_DATA UNDER STUDY_
▬▬▬

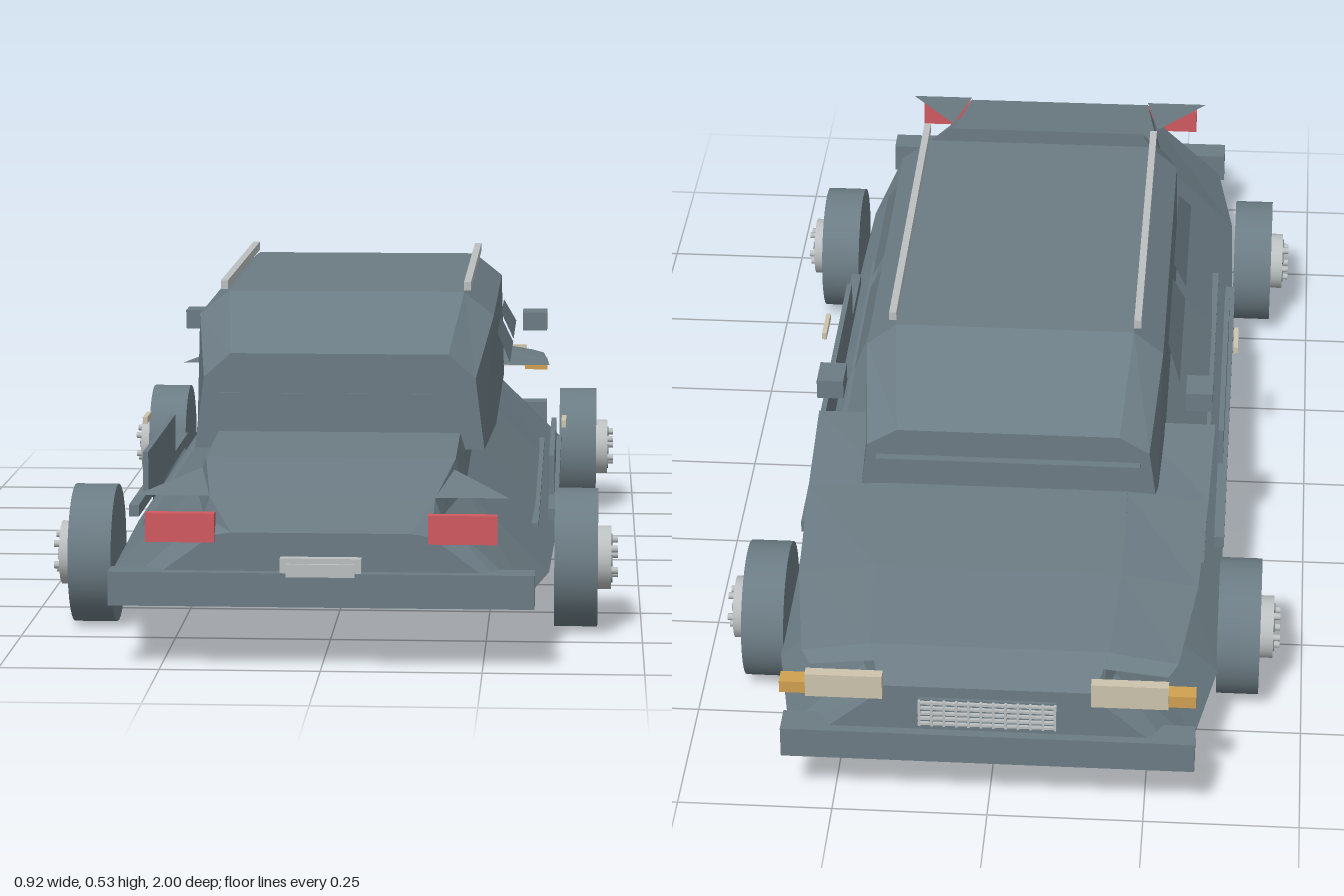
import * as THREE from 'three';

const mat = (name, color) => {
  const m = new THREE.MeshStandardMaterial({ color });
  m.name = name;
  return m;
};

const geometryFrom = pos => {
  const g = new THREE.BufferGeometry();
  g.setAttribute('position', new THREE.Float32BufferAttribute(pos, 3));
  g.computeVertexNormals();
  return g;
};

// Skin a list of stations [z, [x, y], ...]; points run top to bottom and are mirrored
function loft(stations) {
  const rings = stations.map(([z, ...pts]) => {
    const left = pts.map(([x, y]) => new THREE.Vector3(x, y, z));
    const right = pts.map(([x, y]) => new THREE.Vector3(-x, y, z));
    return [...left.reverse(), ...right];
  });
  const n = rings[0].length, pos = [];
  const tri = (...v) => v.forEach(p => pos.push(p.x, p.y, p.z));
  for (let i = 0; i < rings.length - 1; i++) {
    for (let j = 0; j < n; j++) {
      const k = (j + 1) % n;
      const a = rings[i][j], b = rings[i][k], c = rings[i + 1][k], d = rings[i + 1][j];
      tri(a, b, d);
      tri(b, c, d);
    }
  }
  // End caps
  [[rings[0], true], [rings[rings.length - 1], false]].forEach(([ring, flip]) => {
    const flat = ring.map(p => new THREE.Vector2(p.x, p.y));
    THREE.ShapeUtils.triangulateShape(flat, []).forEach(([a, b, c]) =>
      flip ? tri(ring[a], ring[c], ring[b]) : tri(ring[a], ring[b], ring[c]));
  });
  return geometryFrom(pos);
}

export function createModel() {
  const car = new THREE.Group();
  car.name = 'car';
  const slate = mat('slate', 0x6c7c84);
  const silver = mat('silver', 0xbcc0c0);
  const cream = mat('cream', 0xcdc4ae);
  const amber = mat('amber', 0xd0a050);
  const red = mat('red', 0xd05a60);

  const add = (name, geo, material, parent = car) => {
    const m = new THREE.Mesh(geo, material);
    m.name = name;
    parent.add(m);
    return m;
  };
  // Box given by its extents
  const box = (name, material, x0, x1, y0, y1, z0, z1) => {
    const m = add(name, new THREE.BoxGeometry(x1 - x0, y1 - y0, z1 - z0), material);
    m.position.set((x0 + x1) / 2, (y0 + y1) / 2, (z0 + z1) / 2);
  };
  const pair = (name, material, x0, x1, ...rest) => {
    box(name + 'Left', material, x0, x1, ...rest);
    box(name + 'Right', material, -x1, -x0, ...rest);
  };
  // Thin panel on the left, counterclockwise from outside, and its mirror image
  const panelPair = (name, ...pts) => {
    const mirrored = pts.map(([x, y, z]) => [-x, y, z]).reverse();
    [[pts, 'Left'], [mirrored, 'Right']].forEach(([p, side]) => {
      const pos = [];
      for (let i = 1; i < p.length - 1; i++) pos.push(...p[0], ...p[i], ...p[i + 1]);
      add(name + side, geometryFrom(pos), slate);
    });
  };

  // Lower body: deck edge, shoulder, flared floor edge at each station
  const B = 0.113;
  add('body', loft([
    [-0.98, [0.17, 0.235], [0.18, 0.215], [0.3, B]],
    [-0.93, [0.19, 0.28], [0.2, 0.24], [0.325, B]],
    [-0.74, [0.2, 0.298], [0.215, 0.25], [0.36, B]],
    [-0.3, [0.2, 0.31], [0.215, 0.255], [0.36, B]],
    [0.3, [0.2, 0.31], [0.215, 0.255], [0.36, B]],
    [0.74, [0.2, 0.295], [0.215, 0.245], [0.35, B]],
    [0.945, [0.175, 0.264], [0.185, 0.235], [0.32, B]],
    [0.975, [0.14, 0.213], [0.17, 0.208], [0.3, B]],
  ]), slate);

  // Hood wings: top sheet from the deck edge, level underside
  const wing = [
    [-0.95, 0.285, 0.25, 0.18, 0.262], [-0.93, 0.3, 0.262, 0.19, 0.28],
    [-0.74, 0.325, 0.28, 0.2, 0.298], [-0.51, 0.335, 0.295, 0.2, 0.304],
    [-0.3, 0.34, 0.312, 0.2, 0.312],
  ];
  for (let i = 0; i < wing.length - 1; i++) {
    const [z0, x0, y0, dx0, dy0] = wing[i], [z1, x1, y1, dx1, dy1] = wing[i + 1];
    panelPair('hoodWingTop' + i, [dx0, dy0, z0], [dx1, dy1, z1], [x1, y1, z1], [x0, y0, z0]);
    panelPair('hoodWingUnderside' + i, [0.2, y0, z0], [x0, y0, z0], [x1, y1, z1], [0.2, y1, z1]);
  }

  // Tail lid corners
  panelPair('lidCornerTop', [0.2, 0.287, 0.8], [0.175, 0.266, 0.95], [0.29, 0.266, 0.95]);
  panelPair('lidCornerUnderside', [0.2, 0.287, 0.8], [0.29, 0.266, 0.95], [0.175, 0.266, 0.95]);

  // Cabin: roof edge, shoulder, base
  add('cabin', loft([
    [-0.505, [0.185, 0.41], [0.235, 0.38], [0.25, 0.275]],
    [-0.34, [0.2, 0.515], [0.25, 0.475], [0.255, 0.29]],
    [0.31, [0.2, 0.515], [0.25, 0.475], [0.255, 0.29]],
    [0.51, [0.18, 0.433], [0.225, 0.393], [0.24, 0.275]],
  ]), slate);

  // Side windows, leaning inward at the top
  const window = (name, z0, z1, t0, t1) => panelPair(name,
    [0.278, 0.395, z1], [0.278, 0.395, z0], [0.256, 0.44, t0], [0.256, 0.44, t1]);
  window('noseSideWindow', -0.3, -0.02, -0.25, -0.03);
  window('tailSideWindow', 0.02, 0.31, 0.02, 0.27);

  // Window trims, roof rails, mirrors, handles
  box('tailWindowTrim', slate, -0.22, 0.22, 0.36, 0.367, 0.495, 0.512);
  box('noseWindowTrim', slate, -0.22, 0.22, 0.355, 0.362, -0.52, -0.5);
  pair('roofRail', silver, 0.2, 0.212, 0.52, 0.535, -0.335, 0.335);
  pair('mirror', slate, 0.29, 0.335, 0.376, 0.41, -0.36, -0.3);
  pair('doorHandle', cream, 0.365, 0.373, 0.254, 0.266, 0.03, 0.1);

  // Door panels and side skirts
  pair('doorPanel', slate, 0.345, 0.354, 0.162, 0.23, -0.19, 0.27);
  pair('sidePanel', slate, 0.345, 0.362, 0.142, 0.162, -0.42, 0.42);
  pair('sideSkirt', slate, 0.31, 0.33, 0.134, 0.15, -0.48, 0.49);

  // Bumpers, plate, grille
  box('tailBumper', slate, -0.33, 0.33, 0.1, 0.153, 0.945, 0.995);
  box('noseBumper', slate, -0.33, 0.33, 0.1, 0.153, -0.995, -0.945);
  box('plateFrame', silver, -0.063, 0.063, 0.153, 0.176, 0.975, 0.993);
  box('plate', silver, -0.053, 0.053, 0.148, 0.168, 0.99, 1.0);
  box('grilleBack', slate, -0.11, 0.11, 0.165, 0.215, -0.985, -0.975);
  for (let i = 0; i < 5; i++) {
    const y = 0.168 + i * 0.01;
    box('grilleBar' + i, silver, -0.11, 0.11, y, y + 0.004, -0.99, -0.984);
  }
  for (let i = 0; i < 12; i++) {
    const x = -0.11 + i * 0.0196;
    box('grillePost' + i, silver, x, x + 0.004, 0.166, 0.214, -0.99, -0.984);
  }

  // Lamps
  pair('tailLamp', red, 0.165, 0.272, 0.198, 0.243, 0.962, 0.982);
  pair('headlamp', cream, 0.165, 0.287, 0.222, 0.264, -0.998, -0.98);
  pair('turnLamp', amber, 0.285, 0.33, 0.218, 0.239, -0.985, -0.957);

  // Wheels with hubs, holes and bolts
  for (const s of [1, -1]) {
    for (const z of [-0.609, 0.606]) {
      const wheel = new THREE.Group();
      wheel.name = 'wheel';
      wheel.position.set(0, 0.114, z);
      car.add(wheel);
      const disc = (name, r, x0, x1, material, sides, y = 0, dz = 0) => {
        const g = new THREE.CylinderGeometry(r, r, x1 - x0, sides).rotateZ(Math.PI / 2);
        add(name, g, material, wheel).position.set(s * (x0 + x1) / 2, y, dz);
      };
      disc('tyre', 0.113, 0.358, 0.428, slate, 32);
      disc('hub', 0.052, 0.42, 0.45, silver, 24);
      for (let i = 0; i < 5; i++) {
        const a = i * Math.PI * 0.4 + 0.3, b = a + Math.PI / 5;
        disc('hubHole', 0.009, 0.449, 0.452, slate, 10, Math.cos(a) * 0.033, Math.sin(a) * 0.033);
        disc('bolt', 0.006, 0.448, 0.461, silver, 8, Math.cos(b) * 0.03, Math.sin(b) * 0.03);
      }
    }
  }
  return car;
}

▬▬▬

Scan the entries above for lines with "flat" in them, then report how many there are as a plain number.

_TASK SOLUTION_
2